= Assignment =
Everything from the line holding "for y, end in" through the last line of the listing needs to be repeated exactly, with no other lines.

= Information given =
══════════════════════════════
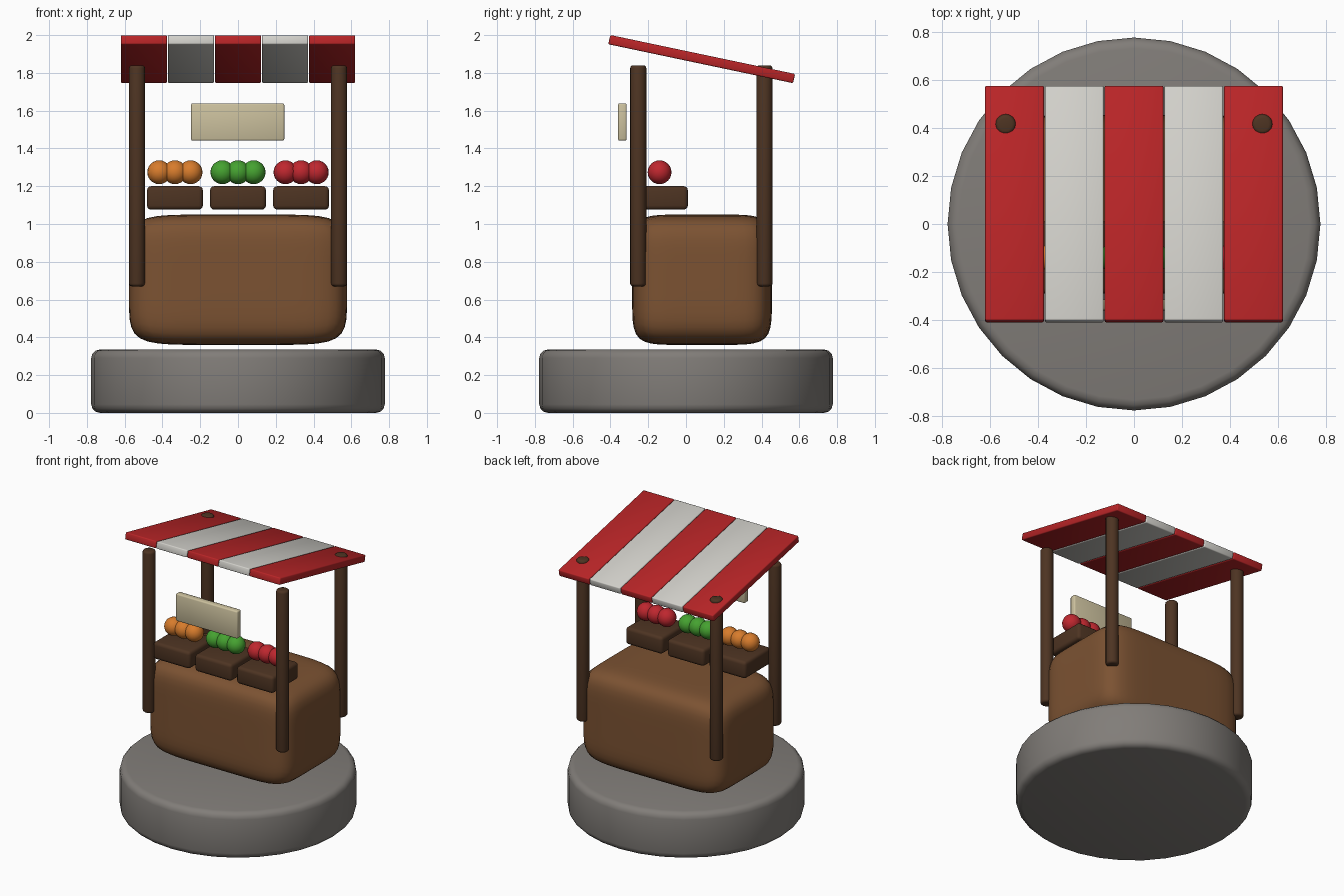
import bpy, bmesh, math
from mathutils import Vector

if "Cube" in bpy.data.objects:
    bpy.data.objects.remove(bpy.data.objects["Cube"])


def material(name, rgb):
    m = bpy.data.materials.new(name)
    m.diffuse_color = (*rgb, 1)
    m.use_nodes = True
    m.node_tree.nodes["Principled BSDF"].inputs["Base Color"].default_value = m.diffuse_color
    return m


STONE = material("stone grey", (0.22, 0.205, 0.19))
WOOD = material("counter brown", (0.20, 0.085, 0.032))
DARK = material("dark wood", (0.075, 0.034, 0.016))
RED = material("awning red", (0.48, 0.018, 0.02))
WHITE = material("awning white", (0.64, 0.63, 0.59))
CREAM = material("sign cream", (0.60, 0.53, 0.34))
ORANGE = material("orange fruit", (0.68, 0.20, 0.025))
GREEN = material("green fruit", (0.06, 0.36, 0.03))
CRIMSON = material("red fruit", (0.52, 0.02, 0.028))


def finish(name, bm, mat, loc, bevel=0, segments=2, angle=60):
    """Turn a bmesh into a smooth shaded object with an optional rounded edge."""
    if bevel:
        sharp = [e for e in bm.edges if e.calc_face_angle(0) > math.radians(40)]
        bmesh.ops.bevel(bm, geom=sharp, offset=bevel, segments=segments,
                        profile=0.5, affect='EDGES')
    mesh = bpy.data.meshes.new(name)
    bm.to_mesh(mesh)
    bm.free()
    mesh.materials.append(mat)
    ob = bpy.data.objects.new(name, mesh)
    bpy.context.collection.objects.link(ob)
    ob.location = loc
    bpy.ops.object.select_all(action='DESELECT')
    ob.select_set(True)
    bpy.context.view_layer.objects.active = ob
    bpy.ops.object.shade_smooth_by_angle(angle=math.radians(angle))
    return ob


def box(name, mat, loc, size, bevel, segments=2):
    bm = bmesh.new()
    bmesh.ops.create_cube(bm, size=1)
    bmesh.ops.scale(bm, vec=size, verts=bm.verts)
    return finish(name, bm, mat, loc, bevel, segments)


def cylinder(name, mat, loc, radius, height, sides, bevel, segments=3):
    bm = bmesh.new()
    bmesh.ops.create_cone(bm, cap_ends=True, segments=sides, radius1=radius,
                          radius2=radius, depth=height)
    return finish(name, bm, mat, loc, bevel, segments)


# Round stone base
cylinder("stone_base", STONE, (0, 0, 0.168), 0.777, 0.335, 32, 0.045)

# Counter: a box swollen into a soft cushion shape
bm = bmesh.new()
bmesh.ops.create_cube(bm, size=2)
bmesh.ops.subdivide_edges(bm, edges=bm.edges[:], cuts=15, use_grid_fill=True)
POWER = 6.5
for v in bm.verts:
    v.co /= sum(abs(c) ** POWER for c in v.co) ** (1 / POWER)
    v.co = Vector((v.co.x * 0.577, v.co.y * 0.37, v.co.z * 0.345))
finish("counter", bm, WOOD, (0, 0.085, 0.705), angle=80)

# Four posts
for y, end in ((-0.253, "front"), (0.415, "back")):
    for x, side in ((-0.535, "left"), (0.535, "right")):
        cylinder(f"{end}_{side}_post", DARK, (x, y, 1.255), 0.043, 1.17, 16, 0.016)

# Sloping striped awning
for i in range(5):
    slat = box(f"awning_slat_{i + 1}", WHITE if i % 2 else RED,
               ((i - 2) * 0.249, 0.083, 1.873), (0.245, 1.0, 0.05), 0.007)
    slat.rotation_euler.x = -math.radians(11.9)

# Hanging sign
box("sign", CREAM, (-0.002, -0.337, 1.54), (0.494, 0.046, 0.198), 0.009)

# Crates, each with a row of three fruits
for i, (fruit, colour) in enumerate((("orange", ORANGE), ("green", GREEN), ("red", CRIMSON))):
    x = (i - 1) * 0.334
    box(f"{fruit}_fruit_crate", DARK, (x, -0.14, 1.138), (0.296, 0.3, 0.124), 0.022, 3)
    for j in range(3):
        bm = bmesh.new()
        bmesh.ops.create_uvsphere(bm, u_segments=20, v_segments=12, radius=0.063)
        finish(f"{fruit}_fruit_{j + 1}", bm, colour, (x + (j - 1) * 0.083, -0.14, 1.274))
══════════════════════════════
= Expected output =
for y, end in ((-0.253, "front"), (0.415, "back")):
    for x, side in ((-0.535, "left"), (0.535, "right")):
        cylinder(f"{end}_{side}_post", DARK, (x, y, 1.255), 0.043, 1.17, 16, 0.016)

# Sloping striped awning
for i in range(5):
    slat = box(f"awning_slat_{i + 1}", WHITE if i % 2 else RED,
               ((i - 2) * 0.249, 0.083, 1.873), (0.245, 1.0, 0.05), 0.007)
    slat.rotation_euler.x = -math.radians(11.9)

# Hanging sign
box("sign", CREAM, (-0.002, -0.337, 1.54), (0.494, 0.046, 0.198), 0.009)

# Crates, each with a row of three fruits
for i, (fruit, colour) in enumerate((("orange", ORANGE), ("green", GREEN), ("red", CRIMSON))):
    x = (i - 1) * 0.334
    box(f"{fruit}_fruit_crate", DARK, (x, -0.14, 1.138), (0.296, 0.3, 0.124), 0.022, 3)
    for j in range(3):
        bm = bmesh.new()
        bmesh.ops.create_uvsphere(bm, u_segments=20, v_segments=12, radius=0.063)
        finish(f"{fruit}_fruit_{j + 1}", bm, colour, (x + (j - 1) * 0.083, -0.14, 1.274))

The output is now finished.